* [REQUIRED WORK] Only the lines below between the ones containing "bm = bmesh.new()" and "bm.to_mesh(mesh)", inclusive, are to be reproduced, each exactly as it stands.

[Records contained in a dataset]
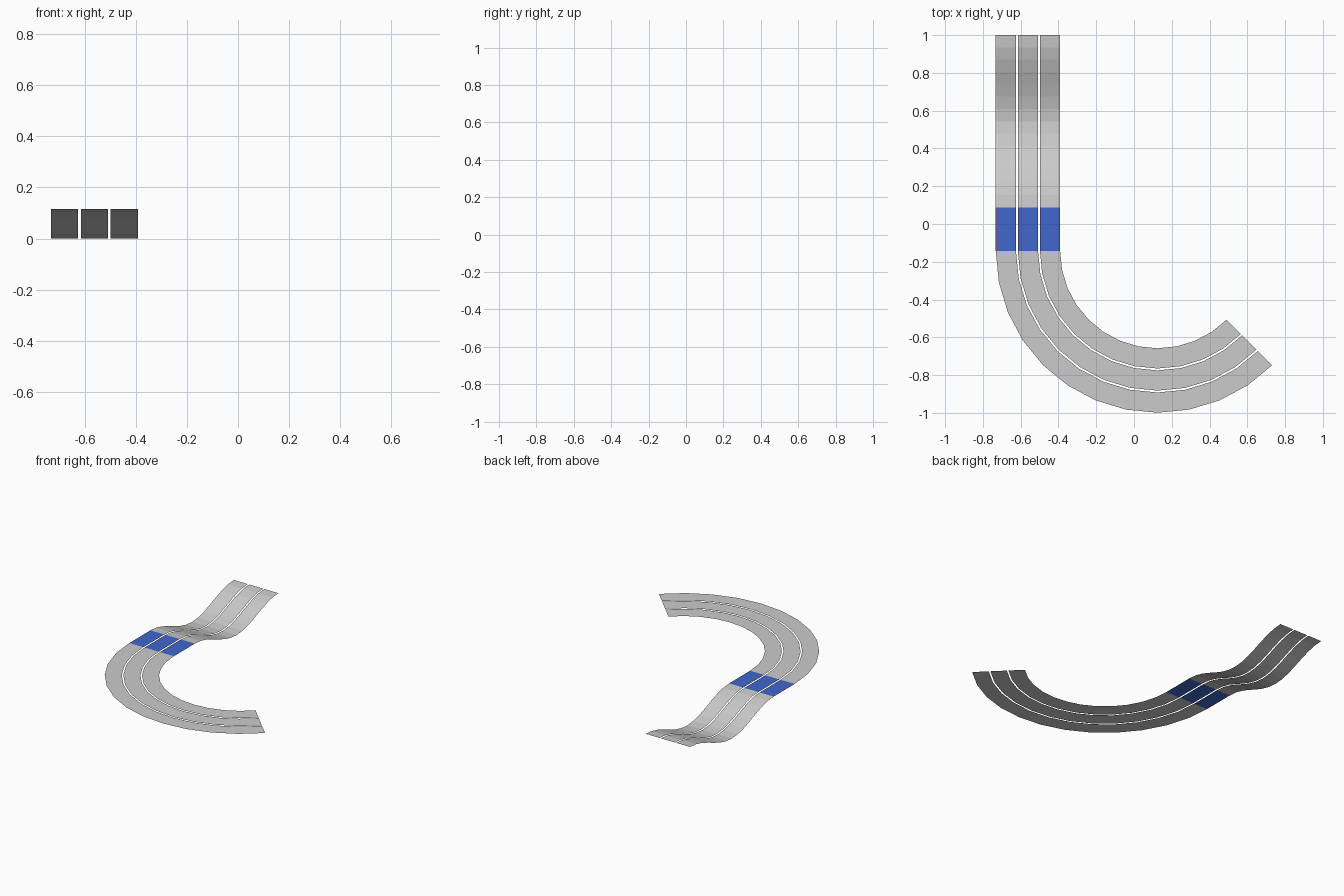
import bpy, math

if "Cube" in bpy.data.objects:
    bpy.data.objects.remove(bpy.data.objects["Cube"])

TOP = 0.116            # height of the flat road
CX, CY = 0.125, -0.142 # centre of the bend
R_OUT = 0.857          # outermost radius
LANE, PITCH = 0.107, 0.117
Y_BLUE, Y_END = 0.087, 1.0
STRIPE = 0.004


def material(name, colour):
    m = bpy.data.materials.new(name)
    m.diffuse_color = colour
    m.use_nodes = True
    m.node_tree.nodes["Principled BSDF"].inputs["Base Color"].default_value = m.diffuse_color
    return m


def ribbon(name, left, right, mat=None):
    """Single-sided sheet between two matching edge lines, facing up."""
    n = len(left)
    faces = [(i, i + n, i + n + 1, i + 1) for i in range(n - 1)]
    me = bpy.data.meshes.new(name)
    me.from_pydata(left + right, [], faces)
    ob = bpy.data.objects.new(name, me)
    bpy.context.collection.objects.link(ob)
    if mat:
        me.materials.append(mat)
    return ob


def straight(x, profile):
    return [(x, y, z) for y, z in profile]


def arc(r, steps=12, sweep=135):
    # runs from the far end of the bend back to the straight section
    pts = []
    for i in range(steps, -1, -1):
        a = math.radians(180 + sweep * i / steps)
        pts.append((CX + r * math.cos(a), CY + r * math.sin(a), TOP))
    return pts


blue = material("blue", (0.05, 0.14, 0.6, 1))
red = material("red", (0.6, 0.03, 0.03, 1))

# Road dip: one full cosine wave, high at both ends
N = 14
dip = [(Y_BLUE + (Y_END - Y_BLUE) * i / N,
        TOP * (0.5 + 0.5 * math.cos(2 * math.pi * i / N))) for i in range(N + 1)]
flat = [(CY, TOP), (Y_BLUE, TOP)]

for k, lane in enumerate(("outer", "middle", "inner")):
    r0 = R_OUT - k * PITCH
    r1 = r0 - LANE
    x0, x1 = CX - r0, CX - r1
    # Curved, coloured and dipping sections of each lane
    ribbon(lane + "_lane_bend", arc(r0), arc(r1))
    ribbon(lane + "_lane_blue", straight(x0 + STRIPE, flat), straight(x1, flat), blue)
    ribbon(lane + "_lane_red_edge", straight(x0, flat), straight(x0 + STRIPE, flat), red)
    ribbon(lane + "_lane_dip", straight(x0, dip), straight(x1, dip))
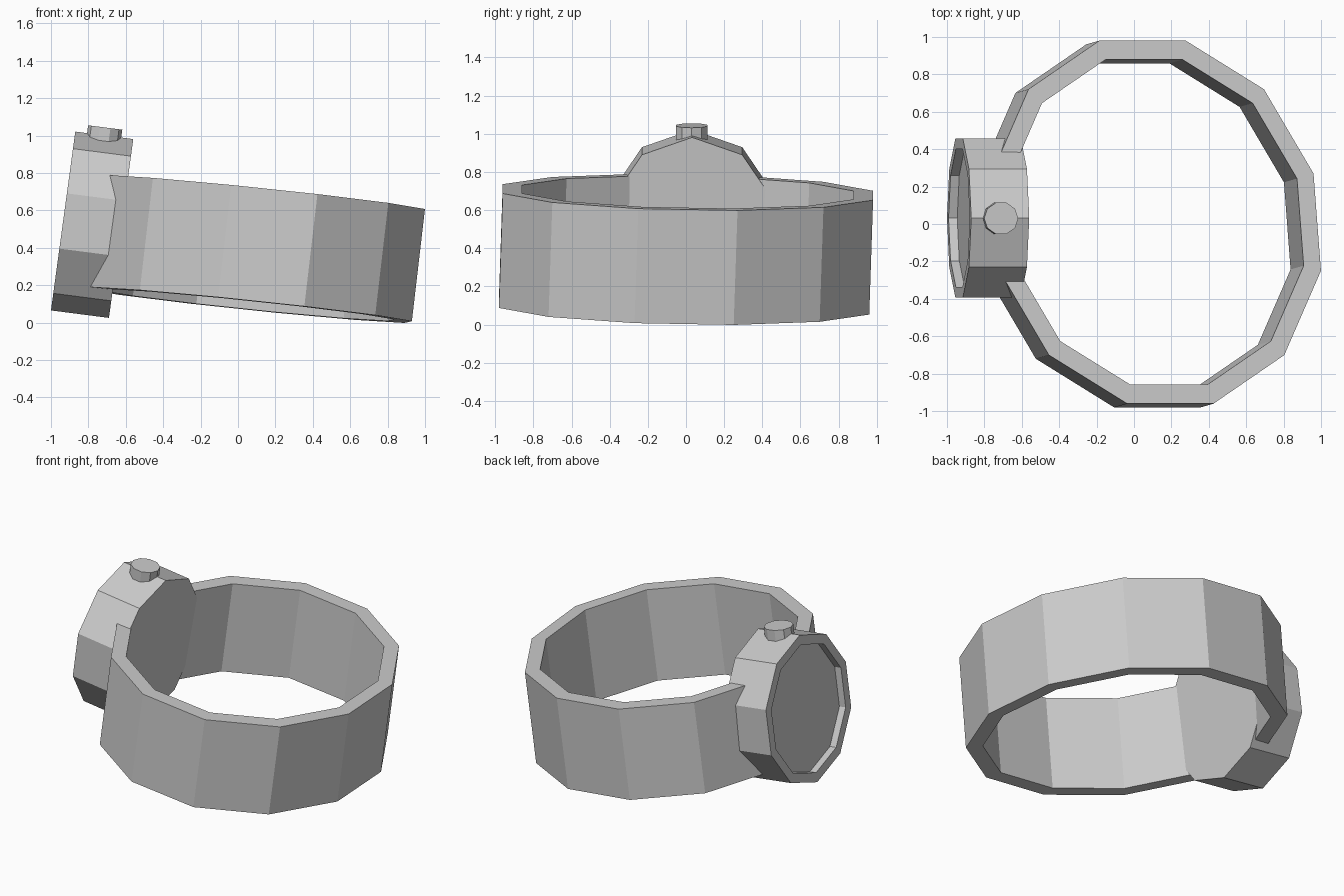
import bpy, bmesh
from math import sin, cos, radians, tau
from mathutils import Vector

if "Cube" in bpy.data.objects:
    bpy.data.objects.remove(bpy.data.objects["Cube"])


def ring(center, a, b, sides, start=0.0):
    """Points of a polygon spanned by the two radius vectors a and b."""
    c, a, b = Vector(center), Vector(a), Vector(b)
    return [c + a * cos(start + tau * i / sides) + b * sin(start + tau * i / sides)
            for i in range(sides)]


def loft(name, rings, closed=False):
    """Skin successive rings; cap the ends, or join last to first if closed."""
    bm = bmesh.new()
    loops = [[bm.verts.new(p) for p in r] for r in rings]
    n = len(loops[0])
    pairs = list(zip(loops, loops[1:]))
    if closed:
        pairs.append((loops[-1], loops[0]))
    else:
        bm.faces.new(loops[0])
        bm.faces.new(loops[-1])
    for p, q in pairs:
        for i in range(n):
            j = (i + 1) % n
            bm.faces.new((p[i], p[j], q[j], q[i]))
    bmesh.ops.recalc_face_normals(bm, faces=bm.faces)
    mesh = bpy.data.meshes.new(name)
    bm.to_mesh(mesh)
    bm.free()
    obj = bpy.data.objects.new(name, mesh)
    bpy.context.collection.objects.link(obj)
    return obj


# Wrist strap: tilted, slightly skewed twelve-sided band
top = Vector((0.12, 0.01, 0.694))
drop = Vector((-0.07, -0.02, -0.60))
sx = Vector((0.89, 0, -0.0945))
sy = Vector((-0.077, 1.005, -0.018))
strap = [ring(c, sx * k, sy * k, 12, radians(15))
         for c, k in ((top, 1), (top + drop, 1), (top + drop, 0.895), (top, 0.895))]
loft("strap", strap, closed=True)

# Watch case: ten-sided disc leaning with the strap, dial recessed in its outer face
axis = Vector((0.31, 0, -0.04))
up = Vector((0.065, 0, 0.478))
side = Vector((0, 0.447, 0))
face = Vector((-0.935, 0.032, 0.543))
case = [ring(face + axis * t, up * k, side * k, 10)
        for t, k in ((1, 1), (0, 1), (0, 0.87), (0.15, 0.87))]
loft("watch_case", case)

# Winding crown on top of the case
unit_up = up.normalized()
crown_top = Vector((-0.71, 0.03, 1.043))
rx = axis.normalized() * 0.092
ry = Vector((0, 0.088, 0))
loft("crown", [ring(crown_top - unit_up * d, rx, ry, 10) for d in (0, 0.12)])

* [ANSWER TO THIS EXERCISE]
    bm = bmesh.new()
    loops = [[bm.verts.new(p) for p in r] for r in rings]
    n = len(loops[0])
    pairs = list(zip(loops, loops[1:]))
    if closed:
        pairs.append((loops[-1], loops[0]))
    else:
        bm.faces.new(loops[0])
        bm.faces.new(loops[-1])
    for p, q in pairs:
        for i in range(n):
            j = (i + 1) % n
            bm.faces.new((p[i], p[j], q[j], q[i]))
    bmesh.ops.recalc_face_normals(bm, faces=bm.faces)
    mesh = bpy.data.meshes.new(name)
    bm.to_mesh(mesh)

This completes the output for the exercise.